Of all water purification technologies, reverse osmosis is the most efficient. In fact, if your home has high TDS levels, you’ve got no choice but to get a reverse osmosis system.
However, although highly reliable, RO systems often lead to water waste. An average water system wastes up to 80% of its input water.
Does this mean that you shouldn’t invest in an RO system? Not at all. Although the purifier wastes a lot of water, you can still put the reject water into use.
You can use RO wastewater to wash your car, water your garden, mop the floors, and bathe your pets, among other tasks.
Can RO waste water be used for bathing? Taking a bath in the waste water is a no-no. You should also never expose your hair to the water.
Why You Should Not Use RO Waste Water for Bathing
According to water experts, RO waste water contains high content of total dissolved solids, which make the water not only undrinkable but also unsafe to use on your skin and hair.
In some cases, the water becomes unsuitable for daily chores.
Water with a high TDS level contains a foul odor and taste hence unpleasant for you to drink. It can also cause certain skin problems like redness, itching, and irritation in the eyes.
Recent studies from Cambodia, Vietnam, India, and Ghana have actually associated skin diseases such as eczema to contact with untreated waste water.
Using the waste water to wash your hair will make it rough, dry, and brittle with time. Some minerals present in the water deposit on your scalp, making it dry and causing dandruff.
The presence of excess copper in the water leads to hair loss.
It’s also important to note that when using hard water, soap doesn’t lather. You’ll have a tough time taking a shower.
Using the water will also damage the showerhead and stain your bathroom tiles, something you’d rather not experience.
Water with high TDS has also been linked with severe medical conditions like infertility and stunted growth.
Do All RO Systems Produce Waste Water?
Although some RO systems claim to be zero waste, the truth is they still produce waste water. However, to satisfy their “zero waste” claim, they use an electric pump to circulate the waste water back into the system.
The pump can also push the concentrated water into the hot water line. This water ends up in the dishwasher.
How Often is RO Waste Water Produced?
An RO system produces waste water whenever it is producing pure water. This goes on until the storage tank is full and the faucet is turned off.
Note that while the RO faucet dispenses water into your glass relatively fast, the system produces water to refill the storage tank slowly.
How Can You Store RO Waste Water?
The easiest way to store the waste water would be by dropping the reject pipe in a bucket. However, if you spend too much water, the waste water will be a lot as well.
You don’t want to keep checking on the bucket so that it doesn’t overflow, right?

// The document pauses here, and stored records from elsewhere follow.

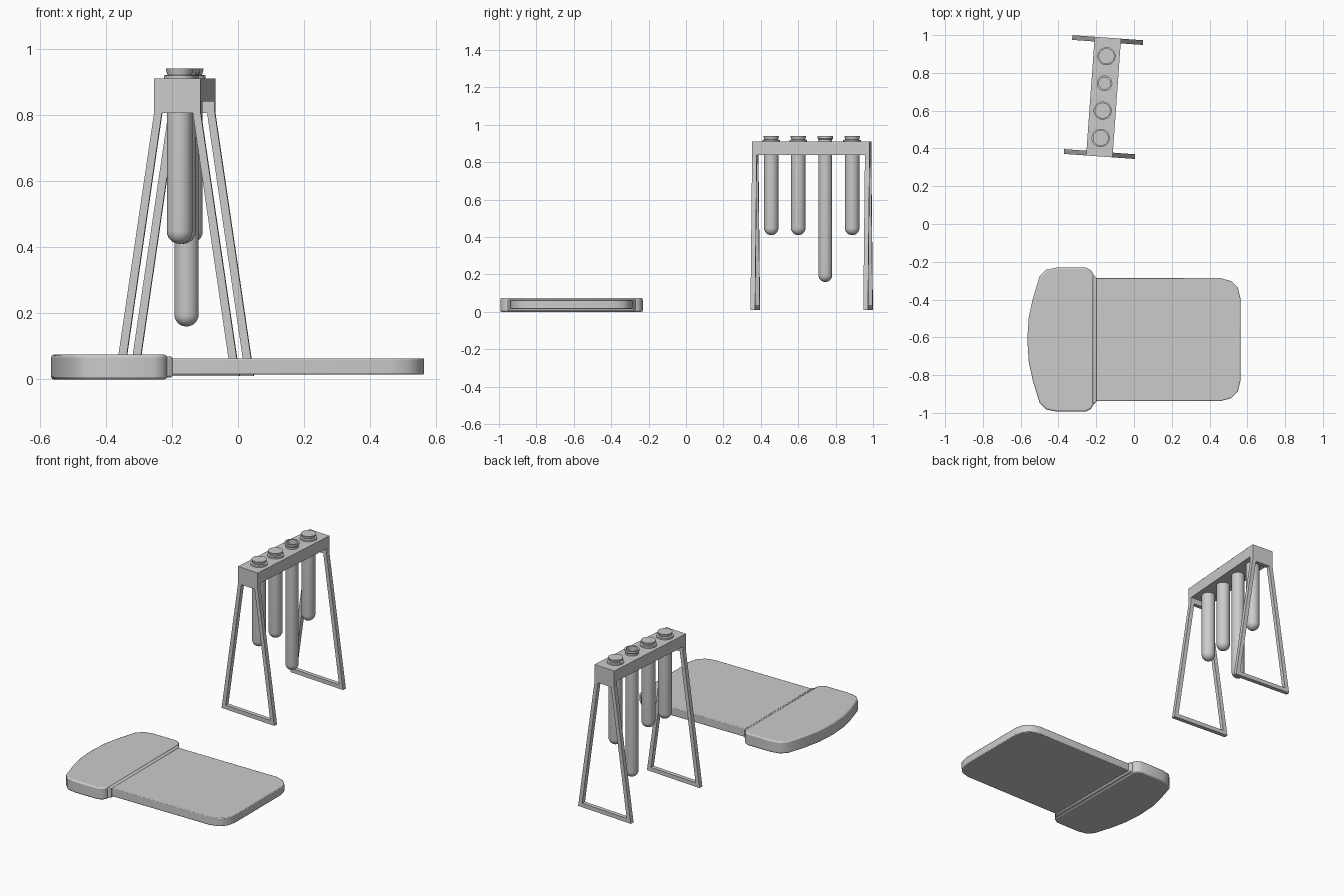
import bpy, bmesh, math
from mathutils import Matrix

if "Cube" in bpy.data.objects:
    bpy.data.objects.remove(bpy.data.objects["Cube"])

RACK = Matrix.Translation((-0.161, 0.672, 0)) @ Matrix.Rotation(math.radians(-4.1), 4, 'Z')


def finish(bm, name, matrix=None, smooth=False, bevel=0):
    bmesh.ops.remove_doubles(bm, verts=bm.verts, dist=1e-5)
    bmesh.ops.recalc_face_normals(bm, faces=bm.faces)
    me = bpy.data.meshes.new(name)
    bm.to_mesh(me)
    bm.free()
    ob = bpy.data.objects.new(name, me)
    bpy.context.collection.objects.link(ob)
    if matrix is not None:
        ob.matrix_world = matrix
    if bevel:
        m = ob.modifiers.new("soft_edge", 'BEVEL')
        m.width, m.segments = bevel, 2
        m.limit_method, m.angle_limit = 'ANGLE', math.radians(50)
    if smooth:
        bpy.ops.object.select_all(action='DESELECT')
        ob.select_set(True)
        bpy.context.view_layer.objects.active = ob
        bpy.ops.object.shade_smooth_by_angle(angle=math.radians(35))
    return ob


def slab(name, half, z0, z1, bevel):
    """Extrude an outline given for y >= 0 and mirrored about y = -0.612."""
    yc = -0.612
    pts = half + [(x, -y) for x, y in reversed(half) if y > 0]
    bm = bmesh.new()
    face = bm.faces.new([bm.verts.new((x, y + yc, z0)) for x, y in pts])
    ext = bmesh.ops.extrude_face_region(bm, geom=[face])
    verts = [v for v in ext['geom'] if isinstance(v, bmesh.types.BMVert)]
    bmesh.ops.translate(bm, verts=verts, vec=(0, 0, z1 - z0))
    return finish(bm, name, bevel=bevel, smooth=True)


def box(name, size, center, matrix):
    bm = bmesh.new()
    bmesh.ops.create_cube(bm, size=1)
    bmesh.ops.scale(bm, vec=size, verts=bm.verts)
    bmesh.ops.translate(bm, vec=center, verts=bm.verts)
    return finish(bm, name, matrix)


def frame(name, y, t):
    """Tapered A-frame ring in the local xz plane."""
    outer = [(-.188, .01), (.188, .01), (.07, .81), (.07, .91), (-.07, .91), (-.07, .81)]
    inner = [(-.159, .035), (.159, .035), (.047, .805), (.047, .805), (-.047, .805), (-.047, .805)]
    bm = bmesh.new()
    rings = [[bm.verts.new((x, yy, z)) for x, z in loop]
             for yy in (y - t / 2, y + t / 2) for loop in (outer, inner)]
    n = len(outer)
    for a, b in ((0, 1), (2, 3), (0, 2), (1, 3)):
        for i in range(n):
            j = (i + 1) % n
            bm.faces.new((rings[a][i], rings[a][j], rings[b][j], rings[b][i]))
    bmesh.ops.dissolve_degenerate(bm, dist=1e-5, edges=bm.edges)
    return finish(bm, name, RACK)


def lathe(name, profile, y, steps=24):
    bm = bmesh.new()
    vs = [bm.verts.new((r, 0, z)) for r, z in profile]
    es = [bm.edges.new(p) for p in zip(vs, vs[1:])]
    bmesh.ops.spin(bm, geom=vs + es, cent=(0, 0, 0), axis=(0, 0, 1),
                   angle=2 * math.pi, steps=steps)
    return finish(bm, name, RACK @ Matrix.Translation((0, y, 0)), smooth=True)


def dome(r, z, n=6):
    """Quarter circle from the bottom pole up to radius r at height z + r."""
    return [(r * math.sin(i * math.pi / 2 / n), z + r - r * math.cos(i * math.pi / 2 / n))
            for i in range(n + 1)]


# Board: broad curved head, narrow collar and flat body
slab("board_head", [(-.565, 0), (-.557, .12), (-.535, .22), (-.5, .335), (-.465, .37),
                    (-.41, .381), (-.255, .381), (-.228, .367), (-.215, .345), (-.215, 0)][:-1],
     0, .075, .008)
slab("board_collar", [(-.26, .35), (-.21, .34), (-.198, .328)], .006, .069, .006)
slab("board_body", [(-.215, .325), (.46, .325), (.515, .31), (.55, .275), (.563, .22)],
     .015, .064, .004)

# Rack: beam and two A-frames
box("rack_beam", (.14, .60, .07), (0, 0, .875), RACK)
for s, label in ((-1, "front"), (1, "back")):
    frame(label + "_frame", s * .3025, .025)

# Three closed tubes with flanged lids
for i, y in enumerate((-.217, -.072, .217)):
    lathe(f"tube_{i + 1}", dome(.039, .41) + [(.039, .91)], y)
    lathe(f"tube_lid_{i + 1}", [(0, .905), (.048, .905), (.048, .919), (.037, .921),
                                (.042, .94), (0, .94)], y)

# One longer open tube
lathe("long_tube", dome(.037, .16) + [(.037, .922), (.041, .927), (.041, .94), (.031, .94),
                                      (.031, .2)] + list(reversed(dome(.031, .166)))[0:], .073)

The best way to store the reject water is by dropping the RO waste pipe in a big tank (you can place the tank outside your kitchen).
You can then reuse the waste water to water your garden, wash the car, mop the floor, and wash utensils, among others.
How to Reduce Waste Water in RO Systems
Each drop of water counts, so there’s a need to ensure that a lot of water doesn’t go to waste. But as aforementioned, there’s no purified water from an RO system without waste water.
The good news is that you can reduce the amount of water that goes to waste. So, how do you go about it?
Listed below are a few ways of reducing waste water in RO systems.
- Feed the reject water into a 2nd RO unit. This will help save up to 20% of the waste water, leaving you with remaining highly concentrated water.
- Use electrodialysis. The method uses low energy and is thus a cost-effective way to purify the water.
- Install a permeate pump. The pump increases the effectiveness of the RO system and reduces waste by 70%. For this method to work, ensure that you purchase a system that allows the attachment of an additional pump.
Although using RO waste water in the shower isn’t recommended by many, whether to bathe in it or not is a personal choice. In fact, some doctors encourage using TDS water for bathing, claiming that it’s beneficial.
However, we can all agree that even if you choose not to use the water for bathing, you can still recycle it for other purposes. Let not even a single drop go to waste when you can still use it for your daily chores.